Used this way dome midranges will produce excellent depth and precisioning of imaging.

The Sonique Encore SE use this format.These are superb sounding speakers.I think the best box speakers I have heard.
The dome mids I've heard on Infinity Kappas and Energy Veritas excelled with sax, woodwinds and to some degree with female vocals. They had a breathing quality rivalling ribbons and 'stat's. Because of limited bandwidth, they are best on 4-way or limited 3-way designs.
I was really enthused until I read Jtgofish's problems with imaging.
It is pretty simple to put the 4" Flexbar into a pre-made .375 cu-ft Parts-Express cabinet. Mating a good tweeter may be the problem as Audio technology recommends an x-over of 6kHz. X-over that low means it needs to be done right. i would imagine with such a high quality mid any defect will be VERY noticeable.
Just looking at parts cost, this speaker would be ~$800. use typical hi-fi 6x mark-up and they would cost $4,800 in a salon. Pretty good value if they can be done right.
I am afraid they will be too good and I'll have to upgrade to $10,000 Atma-shpere amps.
Thanks Shadorne for the link.

Cdc: "I was really enthused until I read Jtgofish's problems with imaging."

Keep in mind, that's just Jtgofish's opinion and maybe so with those Yamaha models. Several speaker design (not neccessarily the driver) issues could be the culprit of stated negatives as well.

Shadorne and I both have ATC 100's, and I'm not sure I/we agree with Jtgofish's generalized statement. But that's just MY opinion.


I really like the ATC's I have heard. One problem for me is the need to be played loud before they come alive. Shadorne's ATC link also mentioned this.
Is this true with all dome mid's? I only listen at 60-70dB and 75 is getting pretty loud. That is why I have been able to live with tang-bands 3' ~full range speaker.
I suggest you discuss this on Selah Audio's AudioCircle site. Rick Craig has a lot of experience with dome mids and is very approachable.

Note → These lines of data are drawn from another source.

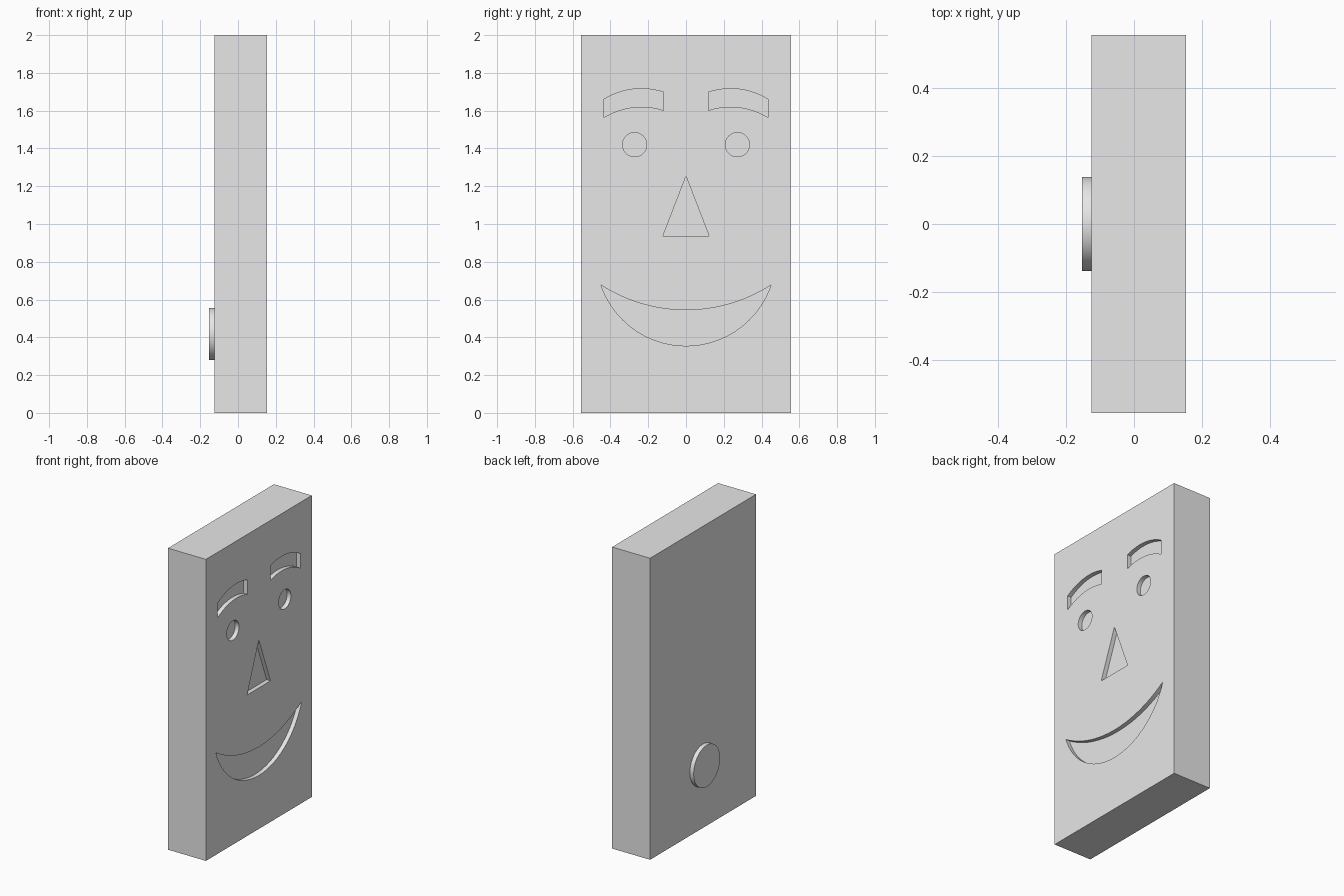
import bpy, bmesh, math
from mathutils import Vector

cube = bpy.data.objects.get("Cube")
if cube:
    bpy.data.objects.remove(cube, do_unlink=True)

BACK, FRONT = -0.125, 0.153
RELIEF = 0.028

grey = bpy.data.materials.new("plain grey")
grey.use_nodes = True
grey.diffuse_color = (0.8, 0.8, 0.8, 1)
grey.node_tree.nodes["Principled BSDF"].inputs["Base Color"].default_value = (0.8, 0.8, 0.8, 1)


def arc(a, b, c, n=24):
    """Points on the circle through a, b and c, running from a to c."""
    a, b, c = Vector(a), Vector(b), Vector(c)
    u, v = b - a, c - a
    d = 2 * (u.x * v.y - u.y * v.x)
    uu, vv = u.length_squared, v.length_squared
    centre = a + Vector((v.y * uu - u.y * vv, u.x * vv - v.x * uu)) / d
    start, end = a - centre, c - centre
    sweep = math.atan2(start.x * end.y - start.y * end.x, start.dot(end))
    angle = math.atan2(start.y, start.x)
    return [(centre.x + start.length * math.cos(angle + sweep * i / n),
             centre.y + start.length * math.sin(angle + sweep * i / n)) for i in range(n + 1)]


def circle(y, z, r, n=64):
    return [(y + r * math.cos(math.tau * i / n), z + r * math.sin(math.tau * i / n))
            for i in range(n)]


def mirrored(outline):
    return [(-y, z) for y, z in outline]


def prisms(name, outlines, x0, x1):
    """Extrude outlines in the y-z plane from x0 to x1."""
    bm = bmesh.new()
    for outline in outlines:
        face = bm.faces.new([bm.verts.new((x0, y, z)) for y, z in outline])
        ext = bmesh.ops.extrude_face_region(bm, geom=[face])["geom"]
        moved = [g for g in ext if isinstance(g, bmesh.types.BMVert)]
        bmesh.ops.translate(bm, vec=(x1 - x0, 0, 0), verts=moved)
    bmesh.ops.recalc_face_normals(bm, faces=bm.faces)
    mesh = bpy.data.meshes.new(name)
    bm.to_mesh(mesh)
    bm.free()
    mesh.materials.append(grey)
    obj = bpy.data.objects.new(name, mesh)
    bpy.context.collection.objects.link(obj)
    return obj


def select(obj):
    bpy.ops.object.select_all(action='DESELECT')
    obj.select_set(True)
    bpy.context.view_layer.objects.active = obj


# Slab
slab = prisms("face_slab", [[(-0.555, 0), (0.555, 0), (0.555, 2), (-0.555, 2)]], BACK, FRONT)

# Outlines of the sunken features
brow_top = arc((0.12, 1.698), (0.22, 1.716), (0.434, 1.66))
brow = brow_top + [(y, z - 0.096) for y, z in reversed(brow_top)]
eye = circle(0.272, 1.42, 0.064)
nose = [(-0.122, 0.936), (0.122, 0.936), (0, 1.253)]
lower_lip = arc((-0.45, 0.677), (0, 0.355), (0.45, 0.677), 48)
upper_lip = arc((0.45, 0.677), (0, 0.544), (-0.45, 0.677), 48)
mouth = lower_lip + upper_lip[1:-1]

# Carve the features into the front of the slab
cutter = prisms("feature_cutter", [brow, mirrored(brow), eye, mirrored(eye), nose, mouth],
                FRONT - RELIEF, FRONT + 0.1)
cutter.hide_render = True
carve = slab.modifiers.new("carve", 'BOOLEAN')
carve.operation = 'DIFFERENCE'
carve.solver = 'EXACT'
carve.object = cutter
select(slab)
bpy.ops.object.modifier_apply(modifier=carve.name)
bpy.data.objects.remove(cutter, do_unlink=True)

# Round button on the back
button = prisms("back_button", [circle(0, 0.418, 0.138)], BACK - RELIEF, BACK)

for part in (slab, button):
    select(part)
    bpy.ops.object.shade_smooth_by_angle(angle=math.radians(30))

I am not sure about the general poor imaging of dome mids. This may be one of the design challenges, I don't know. The ATC's image as well as anything I have heard but that is not what really differentiates the dome mid sound. The easiest way to explain it is to hear the speakers from outside the room or far off axis...unlike almost all other designs the sound remains completely natural and does not change character or timbre no matter where you stand/sit. The other striking feature is the way vocals sound completely convincing (not recorded) and not just in a narrow sweetspot too.
Whats the sonic tradeoff for domes vs inverted domes? I had ADS speakers with dome mid and tweeter and they were bright! My last 2 speakers have inverted domes, cones without a dust cap I call them but the lack of glare would probably be due to being modern and much more expensive than having to do with cone type. As to a radiating pattern you describe above that might suggest the wide dispersion of the dome could have more reflected energy that could overload some rooms?

For me it’s a matter of how can I use less crossover parts. Less parts equals more open. But less parts also means you need to be better at voicing cabinets. More mass in a cabinet design also results in more crossover parts. The three ingredients are Cabinet (including fill or lack of), Drivers and Crossover & Wires.

Anytime you find yourself using more parts that means your trying to fix something, and drivers start to squeeze the signal the more they need fixed. The magic of a cone is that if you’ve done your cabinet as an extension of the sound a cone will require less fixing and can sound super natural and relaxed (effortless).

Michael Green